Domestic and Family Violence Prevention Month is held each year during the month of May to raise awareness about domestic and family violence.
Domestic violence is a significant issue in Australia that can negatively affect many individuals, families, children and the broader community.
The Australian Bureau of Statics (ABS) 2016 Personal Safety Survey (PSS) indicates that 1 in 6 women (1.6 million) and 1 in 16 men (548,000) have experienced physical or sexual violence by a current or previous partner since the age of 15.
In 2019, one in three homicide offences and sexual assaults recorded by the police were family and domestic related.
These figures are alarmingly high. However, these are just cases that have been reported. Unfortunately, many cases of domestic violence remain unreported due to fear and trauma. This is why it is important for people to be aware of the effects that domestic violence has and to encourage survivors, not victims, of domestic violence to report it.
If you are experiencing family and domestic violence or you know someone that is, then you should contact a domestic violence support service for advice.
Family and Domestic Violence Leave
Domestic violence is not only a community issue but also a workplace issue, which has a real impact on employees and employers.

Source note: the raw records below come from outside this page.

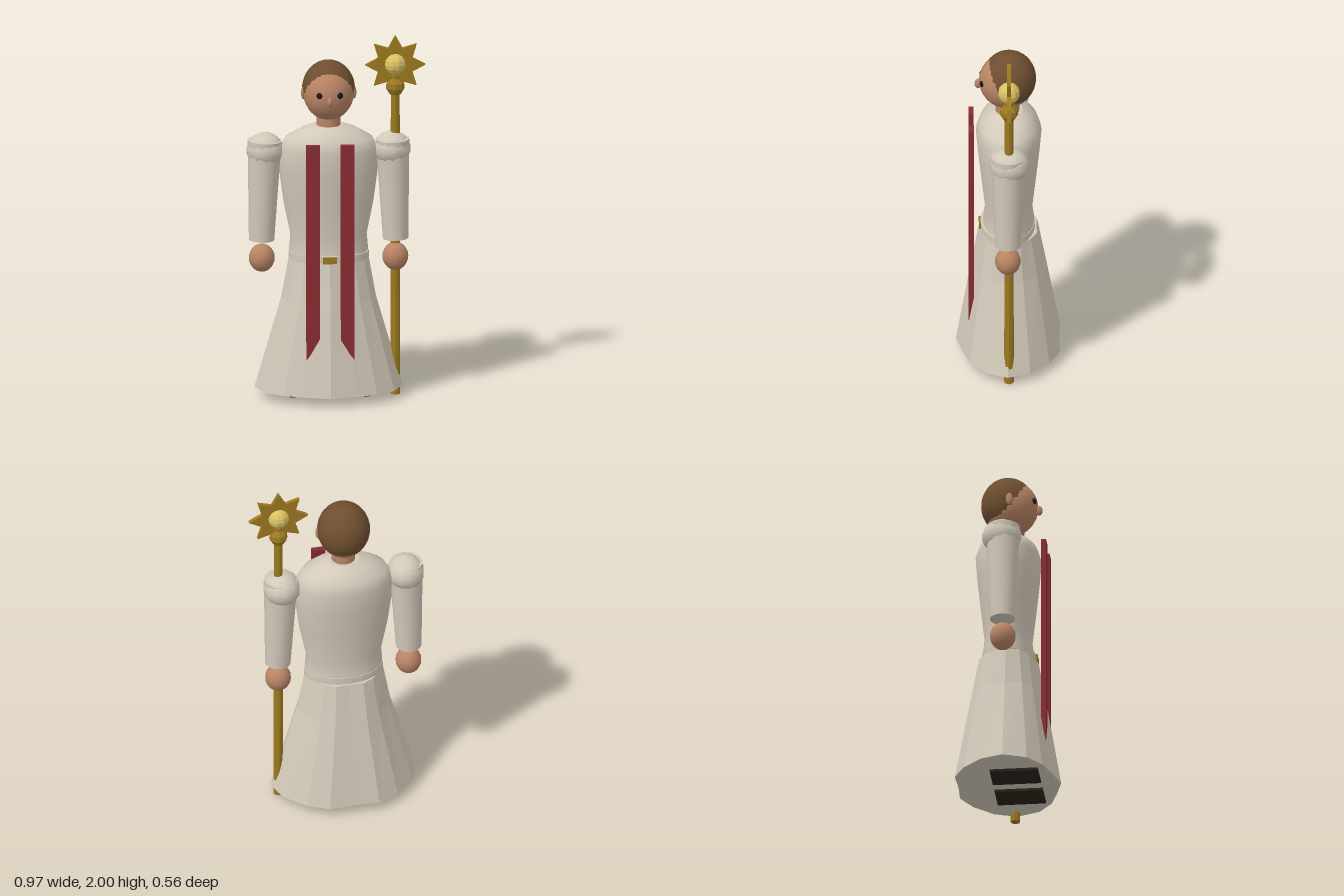
import * as THREE from 'three';

const mat = (color, flatShading = false) => new THREE.MeshStandardMaterial({ color, flatShading });
const cloth = mat(0xd2c9b9), clothFlat = mat(0xd2c9b9, true), skin = mat(0xb98465), hairMat = mat(0x6e4e30);
const red = mat(0x8a2c32), gold = mat(0x9c7a20, true), paleGold = mat(0xdcc264, true);
const shoe = mat(0x2c211b), eyeMat = mat(0x17181c);
const CX = -0.043; // body axis; the staff sits to one side

// Closed skin over rings of [x, y, z] points, front point first, lowest ring first
function loft(rings) {
  const n = rings[0].length, pos = rings.flat(2), index = [];
  for (let r = 0; r < rings.length - 1; r++) {
    for (let j = 0; j < n; j++) {
      const a = r * n + j, b = r * n + (j + 1) % n;
      index.push(a, b, b + n, a, b + n, a + n);
    }
  }
  for (const [ring, top] of [[rings[0], false], [rings[rings.length - 1], true]]) {
    const base = pos.length / 3;
    pos.push(...ring.flat(), 0, ring[0][1], 0);
    for (let j = 0; j < n; j++) {
      const k = (j + 1) % n;
      if (top) index.push(base + n, base + j, base + k);
      else index.push(base + n, base + k, base + j);
    }
  }
  const g = new THREE.BufferGeometry();
  g.setAttribute('position', new THREE.Float32BufferAttribute(pos, 3));
  g.setIndex(index);
  g.computeVertexNormals();
  return g;
}

const ellipse = (y, rx, rz, n = 24) => Array.from({ length: n }, (_, i) => {
  const a = i / n * Math.PI * 2;
  return [Math.sin(a) * rx, y, Math.cos(a) * rz];
});

export function createModel() {
  const model = new THREE.Group();
  model.name = 'robedFigure';

  const add = (name, geometry, material, x, y, z) => {
    const m = new THREE.Mesh(geometry, material);
    m.name = name;
    m.position.set(x, y, z);
    model.add(m);
    return m;
  };
  const ball = (name, material, x, y, z, rx, ry, rz, w = 20, h = 14) => {
    const m = add(name, new THREE.SphereGeometry(1, w, h), material, x, y, z);
    m.scale.set(rx, ry, rz);
    return m;
  };

  // Skirt: half outline of the hem, mirrored, scaled per level
  const half = [[0, 0.279], [0.14, 0.24], [0.252, 0.202], [0.35, 0.127], [0.4, 0],
    [0.357, -0.12], [0.252, -0.225], [0.137, -0.283], [0, -0.277]];
  const hem = [...half, ...half.slice(1, -1).reverse().map(([x, z]) => [-x, z])];
  const levels = [[0.05, 1, 1], [0.55, 0.64, 0.7], [0.77, 0.54, 0.56]];
  add('skirt', loft(levels.map(([y, sx, sz]) => hem.map(([x, z]) => [x * sx, y, z * sz]))),
    clothFlat, CX, 0, -0.004);

  // Torso
  const torso = [[0.78, 0.212, 0.14], [0.82, 0.213, 0.138], [0.9, 0.206, 0.128], [1.08, 0.242, 0.148],
    [1.25, 0.265, 0.166], [1.38, 0.266, 0.177], [1.44, 0.235, 0.158], [1.485, 0.155, 0.118],
    [1.51, 0.085, 0.077]];
  add('torso', loft(torso.map(r => ellipse(...r))), cloth, CX, 0, -0.01);

  // Belt and buckle
  add('belt', loft([ellipse(0.768, 0.217, 0.147), ellipse(0.808, 0.217, 0.147)]), cloth, CX, 0, -0.005);
  add('buckle', new THREE.BoxGeometry(0.075, 0.036, 0.03), gold, CX, 0.788, 0.136);

  // Neck and head
  add('neck', new THREE.CylinderGeometry(0.063, 0.066, 0.1, 16), skin, CX, 1.53, -0.003);
  ball('head', skin, CX, 1.695, 0, 0.138, 0.155, 0.15, 28, 20);
  ball('hair', hairMat, CX, 1.708, -0.012, 0.143, 0.157, 0.146, 28, 20);
  ball('nose', skin, CX, 1.675, 0.155, 0.016, 0.028, 0.02, 12, 8);

  // Paired parts
  for (const s of [-1, 1]) {
    const side = s > 0 ? 'left' : 'right';
    ball(side + 'Eye', eyeMat, CX + s * 0.054, 1.706, 0.132, 0.018, 0.018, 0.015, 12, 8);
    ball(side + 'Ear', skin, CX + s * 0.137, 1.69, 0.008, 0.013, 0.035, 0.02, 12, 8);
    ball(side + 'Shoulder', cloth, CX + s * 0.342, 1.37, -0.012, 0.102, 0.095, 0.108, 12, 9);
    const sleeve = add(side + 'Sleeve', new THREE.CylinderGeometry(0.092, 0.069, 0.555, 18),
      cloth, CX + s * 0.353, 1.148, -0.005);
    sleeve.rotation.z = s * 0.03;
    ball(side + 'Hand', skin, CX + s * 0.36, 0.77, -0.004, 0.07, 0.077, 0.07, 16, 12);
    add(side + 'Shoe', new THREE.BoxGeometry(0.17, 0.06, 0.26), shoe, CX + s * 0.13, 0.065, 0.04);

    // Stole band with a slanted end, longest on the outside
    const band = new THREE.Shape([[0.056, 1.445], [0.056, 0.345], [0.09, 0.3], [0.13, 0.248], [0.13, 1.445]]
      .map(([x, y]) => new THREE.Vector2(s * x, y)));
    add(side + 'StoleBand', new THREE.ExtrudeGeometry(band, { depth: 0.028, bevelEnabled: false }),
      red, CX, 0, 0.178);
  }

  // Staff with collar, star and orb
  const sx = 0.317, sz = -0.01;
  add('staffPole', new THREE.CylinderGeometry(0.024, 0.026, 1.78, 8), gold, sx, 0.89, sz);
  const collar = [[0, 1.67], [0.03, 1.672], [0.05, 1.705], [0.048, 1.735], [0.028, 1.76], [0, 1.762]];
  add('staffCollar', new THREE.LatheGeometry(collar.map(p => new THREE.Vector2(...p)), 8), gold, sx, 0, sz);
  const star = new THREE.Shape(Array.from({ length: 16 }, (_, i) => {
    const a = i * Math.PI / 8, r = i % 2 ? 0.1 : 0.163;
    return new THREE.Vector2(Math.sin(a) * r, Math.cos(a) * r);
  }));
  add('staffStar', new THREE.ExtrudeGeometry(star, { depth: 0.022, bevelEnabled: false }),
    gold, sx, 1.837, sz - 0.011);
  ball('staffOrb', paleGold, sx, 1.84, sz, 0.06, 0.06, 0.06, 10, 8);

  return model;
}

Under the Fair Work Act 2009 (Cth), all employees (full-time, part-time and casuals) are entitled to 5 days unpaid family and domestic violence leave in a 12 month period.
An employee may take unpaid family and domestic violence leave if:
- they are experiencing family and domestic violence;
- they need to do something to deal with the impact of the family and domestic violence; and
- it is impractical for them to do that thing outside their ordinary hours of work.
Family and domestic violence leave does not accumulate from year to year. Therefore, any unused leave will not roll over to the following year.
An employer and employee may agree for an employee to take more than 5 days of unpaid leave to deal wit the impact of family and domestic violence.
What is family and domestic violence?
Family and domestic violence can occur in many different ways. It can include physical, sexual, emotional, psychological or financial (withholding money) abuse.
However, for the purposes of the Fair Work Act, family and domestic violence means violent, threatening or other abusive behaviour by an employee’s close relative that:
- seeks to coerce or control the employee; or
- causes the employee harm or to be fearful.
A close relative of the employee is a person who:
- is a member of the employee’s immediate family, being:
- a spouse, de facto partner, child, parent, grandparent, grandchild or sibling of the employee; or
- a child, parent, grandparent, grandchild or sibling of a spouse or de facto partner of the employee; or
- is related to the employee according to Aboriginal or Torres Strait Islander kinship rule.
If you are seeking advice regarding domestic violence leave, contact Anderson Gray Lawyers to assist you with your enquiry.